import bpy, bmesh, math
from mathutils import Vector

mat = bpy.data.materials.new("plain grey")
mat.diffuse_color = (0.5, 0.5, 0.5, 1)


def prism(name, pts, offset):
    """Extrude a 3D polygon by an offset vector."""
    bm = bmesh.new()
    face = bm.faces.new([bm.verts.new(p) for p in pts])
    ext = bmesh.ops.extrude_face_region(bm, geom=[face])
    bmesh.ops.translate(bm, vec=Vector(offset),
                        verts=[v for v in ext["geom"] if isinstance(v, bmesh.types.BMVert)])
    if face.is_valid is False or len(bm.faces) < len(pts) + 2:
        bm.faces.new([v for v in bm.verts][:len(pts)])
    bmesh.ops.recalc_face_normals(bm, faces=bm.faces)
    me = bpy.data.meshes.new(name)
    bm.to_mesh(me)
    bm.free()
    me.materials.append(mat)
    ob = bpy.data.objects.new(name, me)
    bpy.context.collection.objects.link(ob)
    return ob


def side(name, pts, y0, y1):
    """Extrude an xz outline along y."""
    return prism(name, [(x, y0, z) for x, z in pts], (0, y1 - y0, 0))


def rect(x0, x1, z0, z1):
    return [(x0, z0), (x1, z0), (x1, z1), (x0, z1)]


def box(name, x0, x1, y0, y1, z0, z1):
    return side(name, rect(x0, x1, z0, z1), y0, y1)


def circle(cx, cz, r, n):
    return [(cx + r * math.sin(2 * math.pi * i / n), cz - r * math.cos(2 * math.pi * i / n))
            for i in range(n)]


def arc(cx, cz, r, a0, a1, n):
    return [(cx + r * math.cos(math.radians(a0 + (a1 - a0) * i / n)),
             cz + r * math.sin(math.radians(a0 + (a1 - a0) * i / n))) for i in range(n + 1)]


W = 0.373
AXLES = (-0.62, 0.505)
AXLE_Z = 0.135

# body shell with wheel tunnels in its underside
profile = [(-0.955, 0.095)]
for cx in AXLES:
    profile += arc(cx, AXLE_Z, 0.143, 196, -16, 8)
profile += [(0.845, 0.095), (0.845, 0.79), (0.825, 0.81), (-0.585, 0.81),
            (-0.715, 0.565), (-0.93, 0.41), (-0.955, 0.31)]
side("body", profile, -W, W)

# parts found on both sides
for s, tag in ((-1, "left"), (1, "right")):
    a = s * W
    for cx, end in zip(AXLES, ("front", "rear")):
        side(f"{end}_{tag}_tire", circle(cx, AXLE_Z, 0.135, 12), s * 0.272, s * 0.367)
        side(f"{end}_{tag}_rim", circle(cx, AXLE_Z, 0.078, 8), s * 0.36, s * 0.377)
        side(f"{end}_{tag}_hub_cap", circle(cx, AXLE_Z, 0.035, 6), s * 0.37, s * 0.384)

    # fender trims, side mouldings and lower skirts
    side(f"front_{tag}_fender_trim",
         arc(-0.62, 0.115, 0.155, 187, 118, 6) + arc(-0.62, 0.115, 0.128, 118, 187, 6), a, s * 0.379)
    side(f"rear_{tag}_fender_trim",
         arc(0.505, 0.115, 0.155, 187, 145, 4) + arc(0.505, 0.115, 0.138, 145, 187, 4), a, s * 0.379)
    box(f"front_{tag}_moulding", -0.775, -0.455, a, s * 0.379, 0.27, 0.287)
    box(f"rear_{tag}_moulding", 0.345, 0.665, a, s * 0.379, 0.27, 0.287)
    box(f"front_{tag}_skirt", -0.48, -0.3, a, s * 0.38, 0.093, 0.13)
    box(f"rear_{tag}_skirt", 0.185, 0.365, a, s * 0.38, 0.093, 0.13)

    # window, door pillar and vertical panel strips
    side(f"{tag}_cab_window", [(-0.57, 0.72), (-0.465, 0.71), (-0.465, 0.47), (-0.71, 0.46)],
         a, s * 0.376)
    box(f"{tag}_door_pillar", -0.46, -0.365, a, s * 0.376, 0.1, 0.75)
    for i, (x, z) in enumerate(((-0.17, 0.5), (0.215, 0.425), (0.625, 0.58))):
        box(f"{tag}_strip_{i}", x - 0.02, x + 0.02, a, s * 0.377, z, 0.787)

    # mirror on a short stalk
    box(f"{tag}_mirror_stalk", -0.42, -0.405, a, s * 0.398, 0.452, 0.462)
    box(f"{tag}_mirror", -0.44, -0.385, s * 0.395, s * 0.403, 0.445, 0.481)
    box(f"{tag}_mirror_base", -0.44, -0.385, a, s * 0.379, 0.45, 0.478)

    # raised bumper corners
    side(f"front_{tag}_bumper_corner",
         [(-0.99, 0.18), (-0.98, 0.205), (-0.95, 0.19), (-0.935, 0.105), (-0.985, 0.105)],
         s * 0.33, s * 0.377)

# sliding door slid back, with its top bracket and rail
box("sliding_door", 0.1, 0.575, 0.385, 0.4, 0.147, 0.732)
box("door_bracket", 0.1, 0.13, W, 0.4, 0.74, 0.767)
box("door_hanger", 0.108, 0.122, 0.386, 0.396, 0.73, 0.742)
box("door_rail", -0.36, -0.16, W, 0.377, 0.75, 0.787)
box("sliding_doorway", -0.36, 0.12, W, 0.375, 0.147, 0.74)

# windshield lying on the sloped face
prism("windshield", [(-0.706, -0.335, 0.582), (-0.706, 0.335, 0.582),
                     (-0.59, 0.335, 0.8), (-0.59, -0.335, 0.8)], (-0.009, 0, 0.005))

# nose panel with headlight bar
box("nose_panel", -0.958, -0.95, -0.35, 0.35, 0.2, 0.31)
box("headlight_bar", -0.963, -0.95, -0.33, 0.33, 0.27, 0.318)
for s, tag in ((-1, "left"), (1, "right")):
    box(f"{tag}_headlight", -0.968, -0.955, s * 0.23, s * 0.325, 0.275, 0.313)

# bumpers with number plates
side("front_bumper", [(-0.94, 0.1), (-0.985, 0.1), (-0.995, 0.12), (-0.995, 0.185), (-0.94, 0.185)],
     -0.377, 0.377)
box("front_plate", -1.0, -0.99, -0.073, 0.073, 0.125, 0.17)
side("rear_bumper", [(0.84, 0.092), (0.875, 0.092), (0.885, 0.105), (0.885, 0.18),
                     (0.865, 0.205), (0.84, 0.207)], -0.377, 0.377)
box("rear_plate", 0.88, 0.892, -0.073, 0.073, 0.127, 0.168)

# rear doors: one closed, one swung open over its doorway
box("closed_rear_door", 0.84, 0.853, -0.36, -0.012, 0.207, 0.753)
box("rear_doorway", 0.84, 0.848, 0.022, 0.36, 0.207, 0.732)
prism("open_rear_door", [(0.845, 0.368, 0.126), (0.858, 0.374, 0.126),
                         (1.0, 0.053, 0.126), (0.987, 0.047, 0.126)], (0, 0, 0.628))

Task instructions:
Find the string "circle" in the listing and return every line that holds it.

Written response:
def circle(cx, cz, r, n):
        side(f"{end}_{tag}_tire", circle(cx, AXLE_Z, 0.135, 12), s * 0.272, s * 0.367)
        side(f"{end}_{tag}_rim", circle(cx, AXLE_Z, 0.078, 8), s * 0.36, s * 0.377)
        side(f"{end}_{tag}_hub_cap", circle(cx, AXLE_Z, 0.035, 6), s * 0.37, s * 0.384)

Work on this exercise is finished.